A doctor whose opinion on Charlie’s condition was solicited said, “sadly, Charlie’s life is therefore limited both in quality and quantity and there is no reasonable prospect for recovery.” Francis characterized the doctor’s opinion: “in his view, the severity of his condition is such that it could be argued that Charlie would derive no benefit from continued life.” A similar view came from the hospital’s recent statement: “since his brain became affected by [his particular condition], Charlie’s has been an existence devoid of all benefit and pleasure. If Charlie has had a relationship with the world around him since his best interests were determined, it has been one of suffering.” These statements raise serious concerns about whether the choice of foregoing therapy and removing Charlie’s ventilator was made for the right reasons.
What complicated matters further—and prevented this from being merely a contest between a “right” and “wrong” approach—was that Charlie’s parents appeared to accept the notion that his quality of life didn’t justify preserving his life. In the April 11 ruling, Chris Gard said “We would not fight for the quality of life he has now . . . We truly believe that these medicines will work. After three months we would want to see improvement and, if there wasn’t, we would let go. This is not the life we want for Charlie.” In the statement Charlie’s parents made announcing the end of their legal efforts, they commented “He still responds to us, even now, but after reviewing the recent muscle MRI it was considered that Charlie’s muscles have deteriorated to the extent that it is largely irreversible . . . Were treatment to work, his quality of life would now not be one which we would want for our precious little boy.”
While Charlie’s parents, the hospital staff, and the judge might simply have been imprecise in their language, these statements leave the impression that none of the parties involved approached Charlie’s case with entirely correct principles in mind.
Teaching about Respect for Life
If we grant that either pursuing nucleoside therapy or foregoing it and removing Charlie’s ventilator could be justified, then Charlie’s parents should have been permitted to decide. Their parental rights should have taken precedence if there were no clearer reasons to prefer one course of treatment over the other. By refusing the parent’s wishes even in the face of their legal challenges—and obvious emotional torment— the hospital acted wrongly.
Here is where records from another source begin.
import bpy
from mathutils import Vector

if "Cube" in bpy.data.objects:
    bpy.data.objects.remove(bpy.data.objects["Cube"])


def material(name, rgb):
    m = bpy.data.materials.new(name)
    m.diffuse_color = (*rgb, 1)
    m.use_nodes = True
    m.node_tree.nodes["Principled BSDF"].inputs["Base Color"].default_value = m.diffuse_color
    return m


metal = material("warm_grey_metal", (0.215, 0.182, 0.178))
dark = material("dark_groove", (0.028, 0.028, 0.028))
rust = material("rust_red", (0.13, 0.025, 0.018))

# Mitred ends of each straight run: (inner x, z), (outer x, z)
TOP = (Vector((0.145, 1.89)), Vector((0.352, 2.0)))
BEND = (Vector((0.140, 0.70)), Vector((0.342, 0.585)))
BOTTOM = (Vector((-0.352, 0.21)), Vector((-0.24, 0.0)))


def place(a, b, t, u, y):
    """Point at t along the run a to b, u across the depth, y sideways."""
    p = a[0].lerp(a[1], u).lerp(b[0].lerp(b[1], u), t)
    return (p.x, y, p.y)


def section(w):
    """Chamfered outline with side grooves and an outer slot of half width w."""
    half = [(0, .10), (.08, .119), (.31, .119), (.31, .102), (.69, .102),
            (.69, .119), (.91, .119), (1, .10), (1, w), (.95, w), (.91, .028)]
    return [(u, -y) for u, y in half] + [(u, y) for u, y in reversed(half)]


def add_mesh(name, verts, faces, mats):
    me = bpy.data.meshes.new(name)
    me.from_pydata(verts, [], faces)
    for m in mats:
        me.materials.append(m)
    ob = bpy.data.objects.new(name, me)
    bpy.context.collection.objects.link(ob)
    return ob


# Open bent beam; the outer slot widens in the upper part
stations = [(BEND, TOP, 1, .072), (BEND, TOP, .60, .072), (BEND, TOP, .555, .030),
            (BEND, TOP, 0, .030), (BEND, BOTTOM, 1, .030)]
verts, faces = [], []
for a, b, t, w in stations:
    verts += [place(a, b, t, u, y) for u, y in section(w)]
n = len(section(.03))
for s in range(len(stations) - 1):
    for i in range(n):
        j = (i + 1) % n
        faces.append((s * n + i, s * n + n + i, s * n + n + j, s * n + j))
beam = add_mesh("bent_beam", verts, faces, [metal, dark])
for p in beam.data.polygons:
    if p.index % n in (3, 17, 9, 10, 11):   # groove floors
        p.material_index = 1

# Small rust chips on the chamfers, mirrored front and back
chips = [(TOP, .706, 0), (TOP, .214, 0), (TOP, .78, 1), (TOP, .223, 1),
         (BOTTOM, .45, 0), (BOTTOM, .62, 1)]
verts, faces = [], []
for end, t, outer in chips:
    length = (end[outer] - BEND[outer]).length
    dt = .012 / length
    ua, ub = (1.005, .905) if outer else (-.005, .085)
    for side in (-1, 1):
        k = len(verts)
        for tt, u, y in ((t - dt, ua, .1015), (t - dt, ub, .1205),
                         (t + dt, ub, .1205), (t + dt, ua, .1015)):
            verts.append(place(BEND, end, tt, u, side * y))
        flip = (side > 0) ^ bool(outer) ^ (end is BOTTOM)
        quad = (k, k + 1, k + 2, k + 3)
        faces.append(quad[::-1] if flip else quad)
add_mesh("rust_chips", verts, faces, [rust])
Nevertheless, both Charlie’s parents and the hospital made statements suggesting neither were guided by respect for life regardless of disability or illness. To view the case as a clear-cut struggle between those who championed life and those who didn’t may be an oversimplification.
One important lesson may be that to prevent another Charlie Gard case, pro-lifers not only need to consider reforms of laws or hospital policies, but also clearer public education on what principles and approaches to medical treatment are consistent with respecting life.
A version of this essay previously appeared on the Consistent Life blog (http://consistent-life.org/blog/).
© 2017 John Whitehead. All rights reserved.